We support our Publishers and Content Creators. You can view this story on their website by CLICKING HERE.

You may have heard brief mention of a massacre in a Catholic Church a few days ago in Nigeria that killed more than 50 people at latest count. It’s the latest terror attack in Nigeria that appears to have been committed by adherents of that well-known “religion of peace.”

The president of Ireland, Michael Higgins, issued a statement deploring the massacre, which he attributed to . . . climate change. You have to read it, not to believe it:

STATEMENT BY PRESIDENT HIGGINS ON MASSACRE IN ST. FRANCIS CATHOLIC CHURCH IN OWO, NIGERIA

DATE: TUE 7TH JUN, 2022 | 16:24

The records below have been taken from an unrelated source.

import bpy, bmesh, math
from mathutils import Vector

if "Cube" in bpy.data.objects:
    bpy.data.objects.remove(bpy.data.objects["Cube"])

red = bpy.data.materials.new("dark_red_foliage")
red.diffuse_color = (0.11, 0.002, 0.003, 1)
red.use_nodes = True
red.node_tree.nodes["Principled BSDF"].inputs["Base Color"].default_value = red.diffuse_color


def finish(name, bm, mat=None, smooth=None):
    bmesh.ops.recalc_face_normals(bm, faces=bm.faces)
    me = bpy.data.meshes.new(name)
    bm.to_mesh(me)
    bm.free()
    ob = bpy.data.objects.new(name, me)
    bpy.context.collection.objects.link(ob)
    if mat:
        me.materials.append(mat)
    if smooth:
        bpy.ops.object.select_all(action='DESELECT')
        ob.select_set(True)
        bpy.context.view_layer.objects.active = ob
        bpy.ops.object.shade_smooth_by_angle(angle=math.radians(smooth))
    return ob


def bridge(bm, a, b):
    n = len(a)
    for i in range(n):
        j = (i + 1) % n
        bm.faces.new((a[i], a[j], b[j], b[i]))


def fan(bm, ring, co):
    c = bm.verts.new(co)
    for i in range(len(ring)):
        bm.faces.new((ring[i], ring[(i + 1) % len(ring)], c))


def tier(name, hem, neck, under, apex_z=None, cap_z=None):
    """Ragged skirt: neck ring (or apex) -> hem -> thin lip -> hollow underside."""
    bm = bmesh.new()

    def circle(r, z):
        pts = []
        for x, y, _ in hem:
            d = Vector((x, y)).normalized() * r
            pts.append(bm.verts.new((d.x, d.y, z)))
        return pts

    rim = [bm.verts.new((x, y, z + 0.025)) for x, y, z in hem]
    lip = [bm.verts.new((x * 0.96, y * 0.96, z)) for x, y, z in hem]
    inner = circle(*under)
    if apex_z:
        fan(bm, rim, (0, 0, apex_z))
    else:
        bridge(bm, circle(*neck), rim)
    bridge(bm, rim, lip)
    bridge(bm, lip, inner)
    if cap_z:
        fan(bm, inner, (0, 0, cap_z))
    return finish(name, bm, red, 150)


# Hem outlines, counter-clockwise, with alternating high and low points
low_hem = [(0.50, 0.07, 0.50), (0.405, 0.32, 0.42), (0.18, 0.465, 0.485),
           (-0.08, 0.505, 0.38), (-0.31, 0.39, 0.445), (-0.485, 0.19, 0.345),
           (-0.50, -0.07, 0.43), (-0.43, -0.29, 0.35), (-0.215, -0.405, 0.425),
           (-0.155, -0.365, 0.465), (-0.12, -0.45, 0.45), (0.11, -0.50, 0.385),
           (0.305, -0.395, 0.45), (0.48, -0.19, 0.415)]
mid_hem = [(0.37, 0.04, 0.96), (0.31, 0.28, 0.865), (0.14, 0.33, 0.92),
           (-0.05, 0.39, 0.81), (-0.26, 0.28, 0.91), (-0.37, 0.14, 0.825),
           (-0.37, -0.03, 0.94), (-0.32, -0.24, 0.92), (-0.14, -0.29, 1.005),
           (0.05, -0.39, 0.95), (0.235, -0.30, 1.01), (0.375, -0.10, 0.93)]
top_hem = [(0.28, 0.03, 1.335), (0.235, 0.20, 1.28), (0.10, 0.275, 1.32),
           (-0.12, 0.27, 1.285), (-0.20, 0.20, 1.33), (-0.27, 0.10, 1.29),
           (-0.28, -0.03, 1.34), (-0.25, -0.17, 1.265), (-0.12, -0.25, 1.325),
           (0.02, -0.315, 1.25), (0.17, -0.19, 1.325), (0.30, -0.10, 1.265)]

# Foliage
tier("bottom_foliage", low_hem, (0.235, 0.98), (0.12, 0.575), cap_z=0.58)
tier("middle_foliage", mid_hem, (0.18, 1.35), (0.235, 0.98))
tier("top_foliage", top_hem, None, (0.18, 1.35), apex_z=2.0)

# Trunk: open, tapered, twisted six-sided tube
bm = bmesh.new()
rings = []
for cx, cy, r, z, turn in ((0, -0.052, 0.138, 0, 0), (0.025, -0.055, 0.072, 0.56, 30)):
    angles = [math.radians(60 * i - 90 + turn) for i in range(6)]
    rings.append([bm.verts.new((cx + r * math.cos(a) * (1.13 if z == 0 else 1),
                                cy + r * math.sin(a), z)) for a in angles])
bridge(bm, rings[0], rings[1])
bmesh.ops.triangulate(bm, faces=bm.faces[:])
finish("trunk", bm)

“As President of Ireland, and on behalf of the people of Ireland, may I express my deepest condolences to the families of all those killed and injured in Owo District of Nigeria in the attack on St Francis Catholic Church, as they marked Pentecost Sunday.

That such an attack was made in a place of worship is a source of particular condemnation, as is any attempt to scapegoat pastoral peoples who are among the foremost victims of the consequences of climate change.

The neglect of food security issues in Africa, for so long has brought us to a point of crisis that is now having internal and regional effects based on struggles, ways of life themselves.

The solidarity of us all, as peoples of the world, is owed to all those impacted not only by this horrible event but in the struggle by the most vulnerable on whom the consequences of climate change have been inflicted.”

Let’s hope Higgins doesn’t issue s statement about school shootings in America. I’d hate to see the contortions he’d have to make to link “assault” weapons to climate change, though in fact there’s off-the-shelf “research” ready for use:

How Climate Change Could Worsen Gun Violence

When Daniel Semenza read the United Nations’ alarming August report on the worsening climate crisis, he immediately thought about how increasing global temperatures would exacerbate violent crime. The criminologist and Rutgers University–Camden professor has spent years studying violent crime and health disparities, and he has long been urging people to take their connection seriously. . . the communities hit hardest by gun violence will also bear the brunt of climate change-related gun violence.